The "go" and "no-go" is used by some software teams. Modeled on the NASA launch sequence, wherein each station reports whether the systems it monitors are "go" for launch of "no-go" for launch. A single "no-go" in an arbitrary long sequence of checks halts the launch.


Adding the British English corollary to Darrel Hoffman's answer.

Spanner in the works -to do something that prevents a plan or activity from succeeding


Try "impassable" issue.

The definition, from Merriam-Webster, is "impossible to pass, cross, or travel over".

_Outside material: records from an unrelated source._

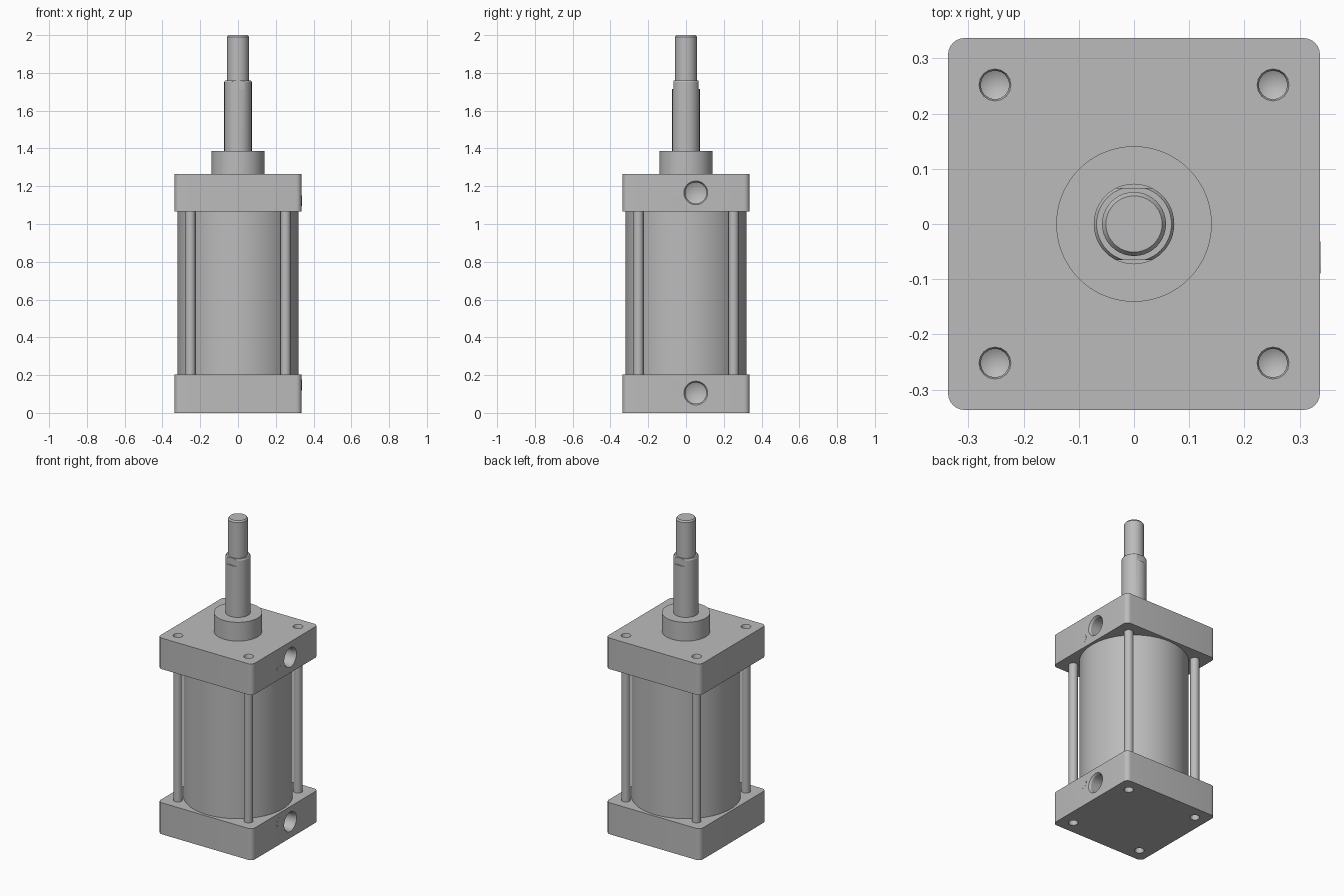
import bpy, bmesh, math
from mathutils import Matrix, Vector

cube = bpy.data.objects.get("Cube")
if cube:
    bpy.data.objects.remove(cube, do_unlink=True)

# Single grey metal
grey = bpy.data.materials.new("grey metal")
grey.use_nodes = True
colour = (0.5, 0.5, 0.5, 1)
grey.diffuse_color = colour
grey.node_tree.nodes["Principled BSDF"].inputs["Base Color"].default_value = colour


def finish(name, bm):
    bmesh.ops.remove_doubles(bm, verts=bm.verts, dist=1e-5)
    bmesh.ops.recalc_face_normals(bm, faces=bm.faces)
    mesh = bpy.data.meshes.new(name)
    bm.to_mesh(mesh)
    bm.free()
    mesh.materials.append(grey)
    ob = bpy.data.objects.new(name, mesh)
    bpy.context.collection.objects.link(ob)
    return ob


def smooth(ob):
    bpy.ops.object.select_all(action='DESELECT')
    ob.select_set(True)
    bpy.context.view_layer.objects.active = ob
    bpy.ops.object.shade_smooth_by_angle(angle=math.radians(30))


def add_lathe(bm, profile, segments, matrix=None):
    """Spin (radius, height) points around z; the profile starts and ends on the axis."""
    verts = [bm.verts.new((r, 0, z)) for r, z in profile]
    edges = [bm.edges.new(pair) for pair in zip(verts, verts[1:])]
    new = bmesh.ops.spin(bm, geom=verts + edges, cent=(0, 0, 0), axis=(0, 0, 1),
                         angle=2 * math.pi, steps=segments, use_duplicate=False)
    if matrix:
        # the new body is every vertex not yet placed
        placed = bm.verts.layers.int.get("placed")
        todo = [v for v in bm.verts if not v[placed]]
        bmesh.ops.transform(bm, matrix=matrix, verts=todo)
        for v in todo:
            v[placed] = 1


def lathe(name, profile, segments=64, matrices=(Matrix(),)):
    bm = bmesh.new()
    bm.verts.layers.int.new("placed")
    for m in matrices:
        add_lathe(bm, profile, segments, m)
    return finish(name, bm)


def box(name, size, centre):
    bm = bmesh.new()
    bmesh.ops.create_cube(bm, size=1, matrix=Matrix.Translation(centre) @ Matrix.Diagonal((*size, 1)))
    return finish(name, bm)


def cut(ob, cutter):
    mod = ob.modifiers.new("cut", 'BOOLEAN')
    mod.operation, mod.solver, mod.object = 'DIFFERENCE', 'EXACT', cutter
    bpy.context.view_layer.objects.active = ob
    bpy.ops.object.modifier_apply(modifier=mod.name)
    bpy.data.objects.remove(cutter, do_unlink=True)


HALF, ROD = 0.337, 0.252
corners = [(x * ROD, y * ROD) for x in (-1, 1) for y in (-1, 1)]
hole = [(0, -0.075), (0.026, -0.06), (0.026, -0.006), (0.029, 0.0), (0.029, 0.02), (0, 0.02)]
port = [(0, -0.17), (0.056, -0.14), (0.056, -0.012), (0.063, 0.0), (0.063, 0.02), (0, 0.02)]
to_right = Matrix.Rotation(math.pi / 2, 4, 'Y')


def end_block(name, z0, z1, outer_z, port_z, plug_z):
    # square block with rounded upright edges
    block = box(name, (2 * HALF, 2 * HALF, z1 - z0), (0, 0, (z0 + z1) / 2))
    bm = bmesh.new()
    bm.from_mesh(block.data)
    upright = [e for e in bm.edges if abs(e.verts[0].co.z - e.verts[1].co.z) > 0.1]
    bmesh.ops.bevel(bm, geom=upright, offset=0.03, segments=6, profile=0.5, affect='EDGES')
    bm.to_mesh(block.data)
    bm.free()
    # corner holes on the outer face
    flip = Matrix() if outer_z > 0.5 else Matrix.Rotation(math.pi, 4, 'X')
    cut(block, lathe("hole_cutter", hole, 16,
                     [Matrix.Translation((x, y, outer_z)) @ flip for x, y in corners]))
    # round port on the side
    cut(block, lathe("port_cutter", port, 40, [Matrix.Translation((HALF, 0.052, port_z)) @ to_right]))
    smooth(block)
    # flush screw beside the port
    plug = lathe(name + "_screw", [(0, -0.002), (0.029, -0.002), (0.029, 0.001), (0, 0.001)], 32,
                 [Matrix.Translation((HALF, -0.061, plug_z)) @ to_right])
    smooth(plug)


end_block("bottom_block", 0.0, 0.203, 0.0, 0.105, 0.147)
end_block("top_block", 1.065, 1.265, 1.265, 1.165, 1.123)

# Barrel between the blocks
smooth(lathe("barrel", [(0, 0.19), (0.32, 0.19), (0.32, 1.075), (0, 1.075)], 96))

# Four tie rods
smooth(lathe("tie_rods", [(0, 0.19), (0.027, 0.19), (0.027, 1.075), (0, 1.075)], 20,
             [Matrix.Translation((x, y, 0)) for x, y in corners]))

# Collar on the top block
smooth(lathe("collar", [(0, 1.255), (0.141, 1.255), (0.141, 1.386), (0, 1.386)], 72))

# Piston rod with two wrench flats
rod = lathe("piston_rod", [(0, 1.37), (0.073, 1.37), (0.073, 1.752), (0.068, 1.76), (0, 1.76)], 48)
for side in (-1, 1):
    cut(rod, box("flat_cutter", (0.3, 0.1, 0.1), (0, side * 0.115, 1.765)))
smooth(rod)

# Narrower end of the rod with a chamfered tip
smooth(lathe("rod_tip", [(0, 1.75), (0.058, 1.75), (0.058, 1.99), (0.051, 2.0), (0, 2.0)], 40))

There is really no commonly used adjective that meets your criteria. You could say "running out of gas is a showstopper", but if you had a list of "issues", you would more likely list that as "sufficient gas" or similar. if you then wanted to tag your issues you could use "non-negotiable", "required", "essential", etc. for those issues that would halt progress of not properly addressed.


One of the senses of bottleneck can be used in this context:

A hindrance to progress or production. - thefreedictionary.com

  • 7
    Bottlenecks actually allow work to progress, albeit rather slowly :)
    – NVZ
    Commented May 14, 2016 at 18:28
  • Yeah, my first thought was speed bump, but I didn't think that addressed the question adequately.
    – TMN
    Commented May 16, 2016 at 12:50

Your Answer

By clicking “Post Your Answer”, you agree to our terms of service and acknowledge you have read our privacy policy.

Not the answer you're looking for? Browse other questions tagged or ask your own question.